Coronavirus OC43 nucleocapsid protein

817

crystallization communications Matthews, B. W. (1968). J. Mol. Biol. 33, 491–497. Navas-Martin, S. R. & Weiss, S. (2004). J. Neurovirol. 10, 75–85. Nelson, G. W., Stohlman, S. A. & Tahara, S. M. (2000). J. Gen. Virol. 81, 181–188. Newman, J. (2004). Acta Cryst. D60, 610–612. Newman, J. (2005). Acta Cryst. D61, 490–493. Notredame, C., Higgins, D. G. & Heringa, J. (2000). J. Mol. Biol. 302, 205– 217. Otwinowski, Z. & Minor, W. (1997). Methods Enzymol. 276, 307– 326.

818

Chen et al.



Coronavirus OC43 nucleocapsid protein

Pohl-Koppe, A., Raabe, T., Siddell, S. G. & ter Meulen, V. (1995). J. Virol.
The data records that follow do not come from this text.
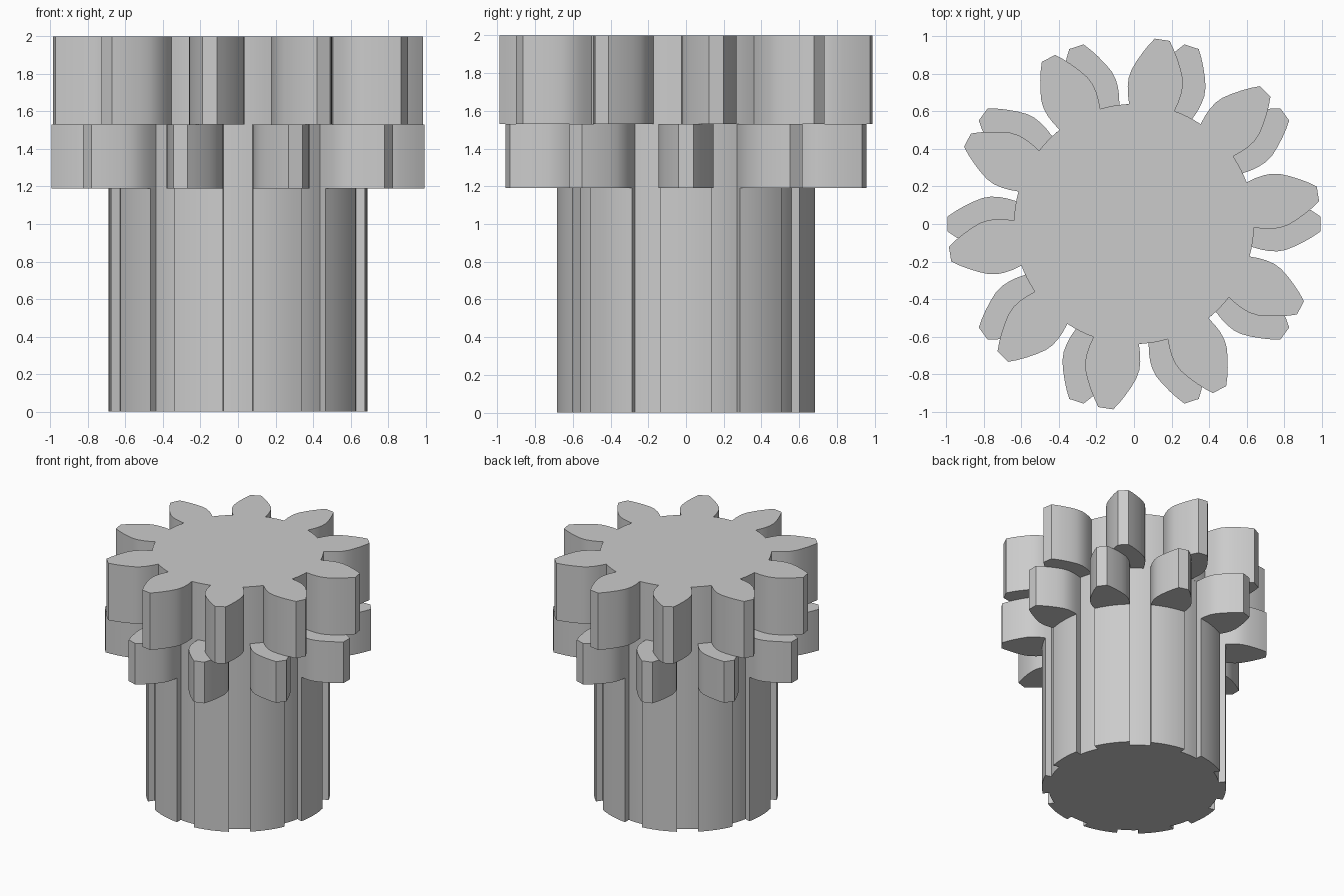
import bpy
import bmesh
from math import atan2, cos, sin, hypot, radians

cube = bpy.data.objects.get("Cube")
if cube:
    bpy.data.objects.remove(cube, do_unlink=True)

TEETH = 10
PITCH = radians(360 / TEETH)
ROOT_R = 0.64
SHAFT_R = 0.69

grey = bpy.data.materials.new("plain grey")
grey.use_nodes = True
colour = (0.6, 0.6, 0.6, 1)
grey.diffuse_color = colour
grey.node_tree.nodes["Principled BSDF"].inputs["Base Color"].default_value = colour

# Half of a tooth flank, as (distance outward, half width)
FLANK = [(0.628, 0.122), (0.676, 0.136), (0.72, 0.144), (0.765, 0.146), (0.81, 0.138),
         (0.86, 0.118), (0.91, 0.093), (0.955, 0.067), (0.994, 0.04)]
# Short splines of the shaft follow the same flank up to the shaft radius
SPLINE = FLANK[:2]


def polar(pairs, side):
    return [(hypot(u, v), side * atan2(v, u)) for u, v in pairs]


def arc(radius, start, end, steps):
    return [(radius, start + (end - start) * i / steps) for i in range(1, steps)]


def toothed_part(name, flank, tip_steps, turn, bottom, top):
    """Extrude a ring of identical teeth between two heights."""
    left = polar(flank, -1)
    right = polar(flank[::-1], 1)
    tip_r, tip_a = right[0]
    root_a = right[-1][1]
    tooth = left + arc(tip_r, -tip_a, tip_a, tip_steps) + right
    tooth += arc(ROOT_R, root_a, PITCH - root_a, 4)

    bm = bmesh.new()
    ring = []
    for k in range(TEETH):
        for r, a in tooth:
            angle = a + k * PITCH + turn
            ring.append(bm.verts.new((r * cos(angle), r * sin(angle), bottom)))
    base = bm.faces.new(ring)
    out = bmesh.ops.extrude_face_region(bm, geom=[base], use_keep_orig=True)
    raised = [g for g in out["geom"] if isinstance(g, bmesh.types.BMVert)]
    bmesh.ops.translate(bm, verts=raised, vec=(0, 0, top - bottom))
    bmesh.ops.recalc_face_normals(bm, faces=bm.faces)

    mesh = bpy.data.meshes.new(name)
    bm.to_mesh(mesh)
    bm.free()
    mesh.materials.append(grey)
    part = bpy.data.objects.new(name, mesh)
    bpy.context.collection.objects.link(part)

    # Smooth flanks, crisp corners
    bpy.ops.object.select_all(action="DESELECT")
    part.select_set(True)
    bpy.context.view_layer.objects.active = part
    bpy.ops.object.shade_smooth_by_angle(angle=radians(30))
    return part


# Grooved shaft, lower gear on the same spacing, upper gear turned slightly
toothed_part("splined_shaft", SPLINE, 6, 0, 0, 1.19)
toothed_part("lower_gear", FLANK, 1, 0, 1.19, 1.53)
toothed_part("upper_gear", FLANK, 1, radians(9.3), 1.53, 2)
Methods, 55, 175–183. Saikatendu, K. S., Joseph, J. S., Subramanian, V., Neuman, B. W., Buchmeier, M. J., Stevens, R. C. & Kuhn, P. (2007). J. Virol. 81, 3913–3921. St-Jean, J. R., Jacomy, H., Desforges, M., Vabret, A., Freymuth, F. & Talbot, P. J. (2004). J. Virol. 78, 8824–8834. Sugahara, M. et al. (2008). J. Struct. Funct. Genomics, 9, 21–28. Vagin, A. & Teplyakov, A. (2010). Acta Cryst. D66, 22–25. Woo, P. C., Lau, S. K., Wong, B. H., Chan, K.-H., Hui, W.-T., Kwan, G. S., Peiris, J. S., Couch, R. B. & Yuen, K.-Y. (2004). J. Clin. Microbiol. 42, 5885–5888.

Acta Cryst. (2010). F66, 815–818